Sometimes, Mark Jackson does not get the credit he deserves. Other times, he gets too much credit. It’s a roller coaster dynamic that the Warriors have been accustomed to.
Jackson did a good job of taking the Warriors from a lottery bound team to a team who found themselves in the playoffs more often than not.
He was close to the team and made them a tight knit bunch. He emphasized that defense is the most important trait of a winning basketball team and made the players believe in themselves.
At times, Jackson seemed like more of a friend than a coach to the players and at times that would backfire. Shots were taken extremely early in the shot clock with little to no ball movement among the players.
David Lee was in the starting lineup despite numbers saying that the team performed better when Draymond Green was playing the four. Jackson didn’t care for that. If Jackson insisted on Lee, he should have took advantage of his passing ability. That didn’t happen.
The offense under Jackson was isolation heavy and predictable. It didn’t take a genius to slow down the team. It was unfortunate to watch because of how much talent was on the team. Jackson called Stephen Curry and Klay Thompson the best shooting backcourt of all-time, yet didn’t make it easy for them to get open during games. He lacked the fundamental Xs and Os to help the team progress. His timeout management was questionable and his rotations were also head scratchers.
Jackson had an ego. He was stubborn. He did not move to the Bay Area during his tenure as coach despite management requesting it. He often took Sundays off and the Warriors didn’t get ample practice time. He didn’t get along with many people in the front office, especially Joe Lacob’s son, Kirk.
He did not allow for certain people to attend practice, such as guys like Jerry West. It was odd and it seemed like many weren’t fond of it either.
Jackson was fired after three seasons on the job. He had a .526 winning percentage during the years and a below .500 one in the postseason.

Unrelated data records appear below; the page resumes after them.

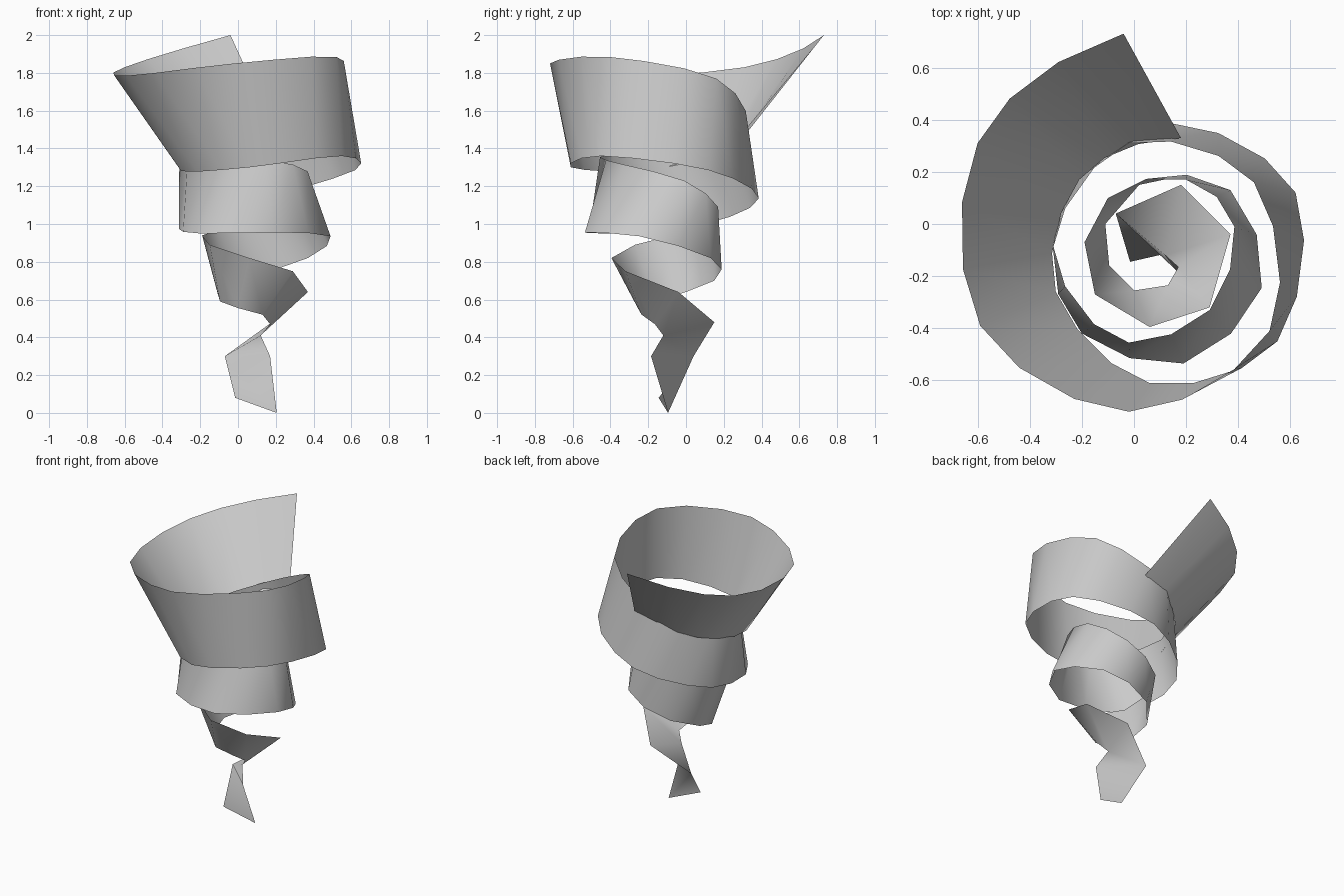
import bpy
from mathutils import Vector

if "Cube" in bpy.data.objects:
    bpy.data.objects.remove(bpy.data.objects["Cube"], do_unlink=True)

# Guide points run down the ribbon: wide loops are sparse, the tight tail is dense
STATIONS = [0, 3, 6, 9, 12, 15, 18, 21, 24, 26, 28, 30, 32] + list(range(33, 41))

UPPER_EDGE = [
    (-.04, .73, 2), (-.6, .31, 1.83), (-.59, -.39, 1.785), (-.02, -.72, 1.85),
    (.52, -.41, 1.885), (.46, .16, 1.77), (-.02, .31, 1.52), (-.31, -.09, 1.4),
    (-.02, -.455, 1.355), (.29, -.33, 1.315), (.385, -.01, 1.23), (.2, .17, 1.09),
    (-.1, .1, .97), (-.19, -.07, .94), (-.15, -.27, .89), (.06, -.395, .82),
    (.29, -.32, .75), (.37, -.04, .64), (.18, .15, .48), (-.07, .04, .3),
    (-.015, -.145, .08),
]
LOWER_EDGE = [
    (.18, .33, 1.52), (-.21, .17, 1.37), (-.3, -.26, 1.28), (.06, -.61, 1.3),
    (.55, -.45, 1.36), (.62, .12, 1.285), (.15, .385, 1.135), (-.28, .1, 1),
    (-.2, -.42, .95), (.19, -.535, .955), (.49, -.245, .935), (.37, .13, .82),
    (.02, .15, .7), (-.11, 0, .64), (-.095, -.16, .59), (0, -.255, .555),
    (.13, -.235, .52), (.17, -.165, .47), (.12, -.12, .41), (.17, -.185, .3),
    (.205, -.095, 0),
]


def slope(points, i):
    """Tangent at a guide point, from a parabola through its neighbours."""
    last = len(points) - 1
    c = min(max(i, 1), last - 1)
    before = STATIONS[c] - STATIONS[c - 1]
    after = STATIONS[c + 1] - STATIONS[c]
    d0 = (points[c] - points[c - 1]) / before
    d1 = (points[c + 1] - points[c]) / after
    middle = (d0 * after + d1 * before) / (before + after)
    if i == 0:
        return d0 * 2 - middle
    if i == last:
        return d1 * 2 - middle
    return middle


def smooth_edge(guide):
    """One point per station along a smooth curve through the guide points."""
    points = [Vector(p) for p in guide]
    result = []
    for i in range(len(points) - 1):
        span = STATIONS[i + 1] - STATIONS[i]
        m0, m1 = slope(points, i) * span, slope(points, i + 1) * span
        for step in range(span):
            t = step / span
            s = 1 - t
            result.append(points[i] * (s * s * (1 + 2 * t)) + m0 * (t * s * s)
                          + points[i + 1] * (t * t * (1 + 2 * s)) - m1 * (t * t * s))
    result.append(points[-1])
    return result


# Spiral ribbon: a single strip of quads between the two edges
upper, lower = smooth_edge(UPPER_EDGE), smooth_edge(LOWER_EDGE)
count = len(upper)
faces = [(i, i + 1, count + i + 1, count + i) for i in range(count - 1)]
mesh = bpy.data.meshes.new("spiral_ribbon")
mesh.from_pydata(upper + lower, [], faces)
ribbon = bpy.data.objects.new("spiral_ribbon", mesh)
bpy.context.collection.objects.link(ribbon)

# Plain light grey material
grey = bpy.data.materials.new("light_grey")
grey.use_nodes = True
colour = (.6, .6, .6, 1)
grey.diffuse_color = colour
grey.node_tree.nodes["Principled BSDF"].inputs["Base Color"].default_value = colour
mesh.materials.append(grey)

bpy.context.view_layer.objects.active = ribbon
ribbon.select_set(True)
bpy.ops.object.shade_smooth()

While Jackson is still close to some of his former players, he is not too fond of the organization. He said that James Harden was his pick for MVP and constantly talks about rim protection being overrated while calling Warriors games, yet praises DeAndre Jordan for his ability to guard the rim.